The arguments are really incontrovertible. In the first place, a property qualification of any kind these days in this type of appointment can hardly be defended. Secondly, as the hon. and learned Gentleman pointed out, the existing property qualifications are, in any event, in the highest degree anomalous. In view of what I shall say, it is perhaps unnecessary for me to assure him that a £ Scots is worth one-twelfth of £1 sterling. That is only one of many oddities in the property qualifications between the two countries.

Mr. Mitchison

I would like to tell the hon. and learned Gentleman that I ascertained this from the Chancellor of the Exchequer a day or two after the Solicitor-General, as he then was, expressed his inability to give an opinion on the matter.

Mr. Simon

I am sorry to have told thing he knew already.

Thirdly, as I indicated, this is a matter on which the Royal Commission has made a recommendation and, as I said on the previous Amendment, that is a factor to which we ought to attach great importance and considerable respect without, of course, letting it impair our judgment on any proposal.

Having said that, however, I will ask the hon. and learned Gentleman to withdraw his Motion and Clause. In the first place, it cannot be accepted as it stands. There are a number of references elsewhere in the Income Tax Acts to the property qualification, which would need revision if Part III of the First Schedule were repealed as suggested.

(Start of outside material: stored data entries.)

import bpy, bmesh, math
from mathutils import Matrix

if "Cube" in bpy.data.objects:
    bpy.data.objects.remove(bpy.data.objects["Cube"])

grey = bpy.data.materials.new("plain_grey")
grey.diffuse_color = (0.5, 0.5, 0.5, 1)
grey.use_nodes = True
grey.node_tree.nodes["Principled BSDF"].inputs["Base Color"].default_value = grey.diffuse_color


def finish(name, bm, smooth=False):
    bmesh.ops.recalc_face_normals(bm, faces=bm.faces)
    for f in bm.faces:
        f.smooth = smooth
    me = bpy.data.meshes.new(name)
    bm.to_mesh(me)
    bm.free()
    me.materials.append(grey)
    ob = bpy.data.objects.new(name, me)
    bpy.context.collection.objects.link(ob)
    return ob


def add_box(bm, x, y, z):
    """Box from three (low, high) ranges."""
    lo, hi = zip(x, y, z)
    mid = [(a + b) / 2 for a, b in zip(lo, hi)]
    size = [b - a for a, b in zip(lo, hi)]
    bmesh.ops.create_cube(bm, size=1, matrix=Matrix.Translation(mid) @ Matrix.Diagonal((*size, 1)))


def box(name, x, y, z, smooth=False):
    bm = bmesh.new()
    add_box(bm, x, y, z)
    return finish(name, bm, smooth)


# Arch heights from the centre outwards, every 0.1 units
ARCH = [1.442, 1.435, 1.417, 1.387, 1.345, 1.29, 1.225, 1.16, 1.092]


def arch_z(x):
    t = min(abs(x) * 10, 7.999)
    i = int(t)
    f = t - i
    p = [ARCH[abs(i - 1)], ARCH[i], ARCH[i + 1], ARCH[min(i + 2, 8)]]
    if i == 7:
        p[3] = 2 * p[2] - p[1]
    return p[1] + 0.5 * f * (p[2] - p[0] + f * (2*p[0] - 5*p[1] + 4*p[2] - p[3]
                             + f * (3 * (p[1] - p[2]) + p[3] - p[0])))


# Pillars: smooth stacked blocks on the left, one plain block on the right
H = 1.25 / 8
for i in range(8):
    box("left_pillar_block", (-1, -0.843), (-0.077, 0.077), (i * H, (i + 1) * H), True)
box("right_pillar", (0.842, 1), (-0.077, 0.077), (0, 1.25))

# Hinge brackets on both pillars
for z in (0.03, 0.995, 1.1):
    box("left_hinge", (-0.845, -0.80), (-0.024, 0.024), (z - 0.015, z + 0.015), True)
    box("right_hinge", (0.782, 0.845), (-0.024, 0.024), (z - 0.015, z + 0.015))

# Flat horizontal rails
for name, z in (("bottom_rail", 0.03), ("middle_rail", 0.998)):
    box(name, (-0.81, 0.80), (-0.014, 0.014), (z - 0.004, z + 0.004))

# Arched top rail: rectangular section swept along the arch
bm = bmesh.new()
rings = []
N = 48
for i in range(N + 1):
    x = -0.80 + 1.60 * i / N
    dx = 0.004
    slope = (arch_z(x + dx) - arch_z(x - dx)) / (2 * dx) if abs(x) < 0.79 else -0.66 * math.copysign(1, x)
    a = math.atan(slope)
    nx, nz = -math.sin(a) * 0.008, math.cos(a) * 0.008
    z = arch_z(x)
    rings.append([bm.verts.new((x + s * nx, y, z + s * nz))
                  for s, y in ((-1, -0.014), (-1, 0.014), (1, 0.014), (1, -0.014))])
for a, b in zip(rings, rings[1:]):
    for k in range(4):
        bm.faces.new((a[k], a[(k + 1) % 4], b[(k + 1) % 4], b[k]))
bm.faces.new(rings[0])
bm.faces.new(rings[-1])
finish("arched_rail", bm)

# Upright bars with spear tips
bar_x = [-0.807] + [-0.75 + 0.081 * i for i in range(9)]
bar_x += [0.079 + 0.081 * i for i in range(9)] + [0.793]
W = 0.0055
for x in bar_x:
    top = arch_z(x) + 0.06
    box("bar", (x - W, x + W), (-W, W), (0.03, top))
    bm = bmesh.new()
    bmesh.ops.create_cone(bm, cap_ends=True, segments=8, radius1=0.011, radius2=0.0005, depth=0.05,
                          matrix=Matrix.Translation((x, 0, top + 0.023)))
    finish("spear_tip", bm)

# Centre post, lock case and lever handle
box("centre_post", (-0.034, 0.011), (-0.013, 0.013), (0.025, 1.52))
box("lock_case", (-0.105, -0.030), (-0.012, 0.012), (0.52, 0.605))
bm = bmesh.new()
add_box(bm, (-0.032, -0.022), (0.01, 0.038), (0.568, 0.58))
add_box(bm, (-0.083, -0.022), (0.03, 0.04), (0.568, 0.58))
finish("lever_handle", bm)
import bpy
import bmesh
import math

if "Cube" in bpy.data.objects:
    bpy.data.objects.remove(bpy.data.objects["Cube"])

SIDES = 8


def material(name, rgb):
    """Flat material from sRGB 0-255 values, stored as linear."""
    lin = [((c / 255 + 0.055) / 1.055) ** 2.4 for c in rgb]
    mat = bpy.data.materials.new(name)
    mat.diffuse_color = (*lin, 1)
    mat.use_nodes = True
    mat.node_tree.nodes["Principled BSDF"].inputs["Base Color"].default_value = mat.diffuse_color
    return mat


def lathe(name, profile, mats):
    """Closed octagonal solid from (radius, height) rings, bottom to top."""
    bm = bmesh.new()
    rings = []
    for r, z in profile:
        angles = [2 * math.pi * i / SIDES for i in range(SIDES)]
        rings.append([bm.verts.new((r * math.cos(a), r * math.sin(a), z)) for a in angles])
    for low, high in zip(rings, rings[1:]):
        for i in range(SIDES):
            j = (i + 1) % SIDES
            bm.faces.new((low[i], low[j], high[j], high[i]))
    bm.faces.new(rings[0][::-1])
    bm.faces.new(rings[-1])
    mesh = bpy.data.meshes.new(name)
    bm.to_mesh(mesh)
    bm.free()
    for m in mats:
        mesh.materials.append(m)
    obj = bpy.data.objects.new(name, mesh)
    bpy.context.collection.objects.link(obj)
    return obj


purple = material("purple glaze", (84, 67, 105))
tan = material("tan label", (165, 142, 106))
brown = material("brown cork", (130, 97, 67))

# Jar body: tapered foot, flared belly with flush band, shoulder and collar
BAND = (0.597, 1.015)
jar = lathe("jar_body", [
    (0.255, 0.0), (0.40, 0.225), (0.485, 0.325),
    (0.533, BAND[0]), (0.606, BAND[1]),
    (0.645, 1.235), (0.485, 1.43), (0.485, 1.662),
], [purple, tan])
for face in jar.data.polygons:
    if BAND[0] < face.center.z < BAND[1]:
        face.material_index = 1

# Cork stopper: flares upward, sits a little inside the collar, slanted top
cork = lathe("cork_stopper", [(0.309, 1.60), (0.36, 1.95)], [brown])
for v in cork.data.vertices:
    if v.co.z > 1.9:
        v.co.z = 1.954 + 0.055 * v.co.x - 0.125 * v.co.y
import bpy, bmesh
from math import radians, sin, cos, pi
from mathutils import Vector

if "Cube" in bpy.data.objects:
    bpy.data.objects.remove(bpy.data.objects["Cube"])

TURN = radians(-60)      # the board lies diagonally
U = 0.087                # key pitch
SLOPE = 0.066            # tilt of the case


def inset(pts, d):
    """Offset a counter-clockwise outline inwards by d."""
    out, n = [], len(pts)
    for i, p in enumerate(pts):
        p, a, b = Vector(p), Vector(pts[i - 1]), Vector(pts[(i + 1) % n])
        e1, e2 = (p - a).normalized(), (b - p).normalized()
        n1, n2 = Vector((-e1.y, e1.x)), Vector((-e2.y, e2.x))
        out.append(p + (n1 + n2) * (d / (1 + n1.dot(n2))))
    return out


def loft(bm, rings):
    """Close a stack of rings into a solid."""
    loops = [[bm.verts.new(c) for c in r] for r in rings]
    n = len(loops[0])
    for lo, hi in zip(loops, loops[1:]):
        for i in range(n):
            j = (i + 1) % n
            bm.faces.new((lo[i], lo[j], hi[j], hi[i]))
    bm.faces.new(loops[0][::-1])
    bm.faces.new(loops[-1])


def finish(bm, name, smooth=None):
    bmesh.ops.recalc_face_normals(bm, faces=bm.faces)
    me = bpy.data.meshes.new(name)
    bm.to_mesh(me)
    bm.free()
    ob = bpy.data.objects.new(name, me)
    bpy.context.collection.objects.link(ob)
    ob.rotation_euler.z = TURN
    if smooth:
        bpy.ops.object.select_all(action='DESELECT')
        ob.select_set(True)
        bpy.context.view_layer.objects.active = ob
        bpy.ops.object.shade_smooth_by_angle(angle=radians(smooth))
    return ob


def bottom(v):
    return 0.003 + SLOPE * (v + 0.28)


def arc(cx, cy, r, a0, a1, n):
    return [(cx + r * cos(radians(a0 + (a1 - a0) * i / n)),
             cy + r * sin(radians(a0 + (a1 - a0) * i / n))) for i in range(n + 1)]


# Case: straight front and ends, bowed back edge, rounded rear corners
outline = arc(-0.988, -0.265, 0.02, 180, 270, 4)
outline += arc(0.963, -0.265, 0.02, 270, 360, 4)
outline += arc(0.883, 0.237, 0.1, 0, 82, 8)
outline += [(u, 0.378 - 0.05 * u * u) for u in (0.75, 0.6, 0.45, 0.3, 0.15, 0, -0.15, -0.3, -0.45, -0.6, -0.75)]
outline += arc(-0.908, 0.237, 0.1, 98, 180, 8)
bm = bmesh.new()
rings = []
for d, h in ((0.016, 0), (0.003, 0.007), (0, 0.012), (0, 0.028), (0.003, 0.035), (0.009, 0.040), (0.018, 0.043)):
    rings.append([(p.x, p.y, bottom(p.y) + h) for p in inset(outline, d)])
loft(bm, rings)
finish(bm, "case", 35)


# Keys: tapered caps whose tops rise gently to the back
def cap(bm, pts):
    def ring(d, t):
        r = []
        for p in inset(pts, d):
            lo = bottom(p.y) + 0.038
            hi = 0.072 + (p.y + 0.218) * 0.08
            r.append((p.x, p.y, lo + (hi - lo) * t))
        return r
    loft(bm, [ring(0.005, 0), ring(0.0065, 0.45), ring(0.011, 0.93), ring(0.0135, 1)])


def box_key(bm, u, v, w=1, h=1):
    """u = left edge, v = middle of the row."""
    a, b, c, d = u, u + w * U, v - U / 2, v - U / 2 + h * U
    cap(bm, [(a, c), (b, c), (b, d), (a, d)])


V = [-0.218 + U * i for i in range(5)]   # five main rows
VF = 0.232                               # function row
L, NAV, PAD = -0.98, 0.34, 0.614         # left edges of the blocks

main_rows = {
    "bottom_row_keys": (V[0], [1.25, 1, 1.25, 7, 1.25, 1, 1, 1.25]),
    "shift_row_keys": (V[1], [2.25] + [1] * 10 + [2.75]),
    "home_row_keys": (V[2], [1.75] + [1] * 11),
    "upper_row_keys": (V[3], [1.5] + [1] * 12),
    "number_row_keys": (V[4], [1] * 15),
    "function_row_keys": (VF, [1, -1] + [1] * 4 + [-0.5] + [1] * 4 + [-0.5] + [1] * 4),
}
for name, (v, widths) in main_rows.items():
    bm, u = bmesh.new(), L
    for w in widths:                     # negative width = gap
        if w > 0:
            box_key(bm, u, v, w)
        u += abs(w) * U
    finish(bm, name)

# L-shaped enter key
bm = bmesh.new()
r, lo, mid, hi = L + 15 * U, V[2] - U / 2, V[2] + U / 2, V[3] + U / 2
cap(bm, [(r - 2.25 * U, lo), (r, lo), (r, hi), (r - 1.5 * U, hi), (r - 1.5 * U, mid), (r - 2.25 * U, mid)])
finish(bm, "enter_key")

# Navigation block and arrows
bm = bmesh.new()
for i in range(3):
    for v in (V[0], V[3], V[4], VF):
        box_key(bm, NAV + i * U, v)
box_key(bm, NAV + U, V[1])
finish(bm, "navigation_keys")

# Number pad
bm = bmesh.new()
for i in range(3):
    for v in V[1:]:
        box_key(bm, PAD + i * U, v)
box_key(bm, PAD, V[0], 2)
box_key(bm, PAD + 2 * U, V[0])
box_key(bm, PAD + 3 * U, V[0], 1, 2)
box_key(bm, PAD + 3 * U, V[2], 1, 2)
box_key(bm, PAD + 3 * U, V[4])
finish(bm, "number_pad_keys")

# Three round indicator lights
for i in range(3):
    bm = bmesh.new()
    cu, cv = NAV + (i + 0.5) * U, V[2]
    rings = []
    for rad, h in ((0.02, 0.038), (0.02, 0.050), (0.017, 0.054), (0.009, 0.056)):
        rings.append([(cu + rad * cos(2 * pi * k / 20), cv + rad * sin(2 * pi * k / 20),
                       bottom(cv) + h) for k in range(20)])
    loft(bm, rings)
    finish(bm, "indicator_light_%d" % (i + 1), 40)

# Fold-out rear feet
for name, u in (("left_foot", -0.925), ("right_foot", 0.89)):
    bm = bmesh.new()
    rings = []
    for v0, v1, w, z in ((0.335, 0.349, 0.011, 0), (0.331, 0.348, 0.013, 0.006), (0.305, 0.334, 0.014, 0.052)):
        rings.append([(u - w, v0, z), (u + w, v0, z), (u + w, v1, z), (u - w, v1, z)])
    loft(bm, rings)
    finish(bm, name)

Secondly, I think the property qualification ought to be dealt with in a wider context. We want also to deal with the method of appointment, which the hon. and learned Gentleman, on the edge of the rules of order as he put it, referred to, and also we want to deal with the payment of expenses of the General Commissioners of Taxation.

We propose to deal with this in the context of the Tribunals and Inquiries Bill, although it will be an Amendment of the Finance Act. I think that will relieve part of the pressure on the Report stage of this Bill, and it falls, I am assured, within the scope of the Tribunals and Inquiries Bill. For those reasons, assuring the hon. and learned Gentleman that we unreservedly accept the intention of this Clause, namely, that the property qualification of the General Commissioners shall disappear from our law, I hope he will not press the Motion.

Mr. Mitchison

Thanking, as I do, the hon. and learned Gentleman for what he has said, and rejoicing for myself that he proposes to cover a rather wider field than one could conveniently do in this Clause, and only anxious lest between us we are putting rather more work on his learned advisers who, at this time of the year are particularly busy, I beg to ask leave to withdraw the Motion.

Motion and Clause, by leave, withdrawn.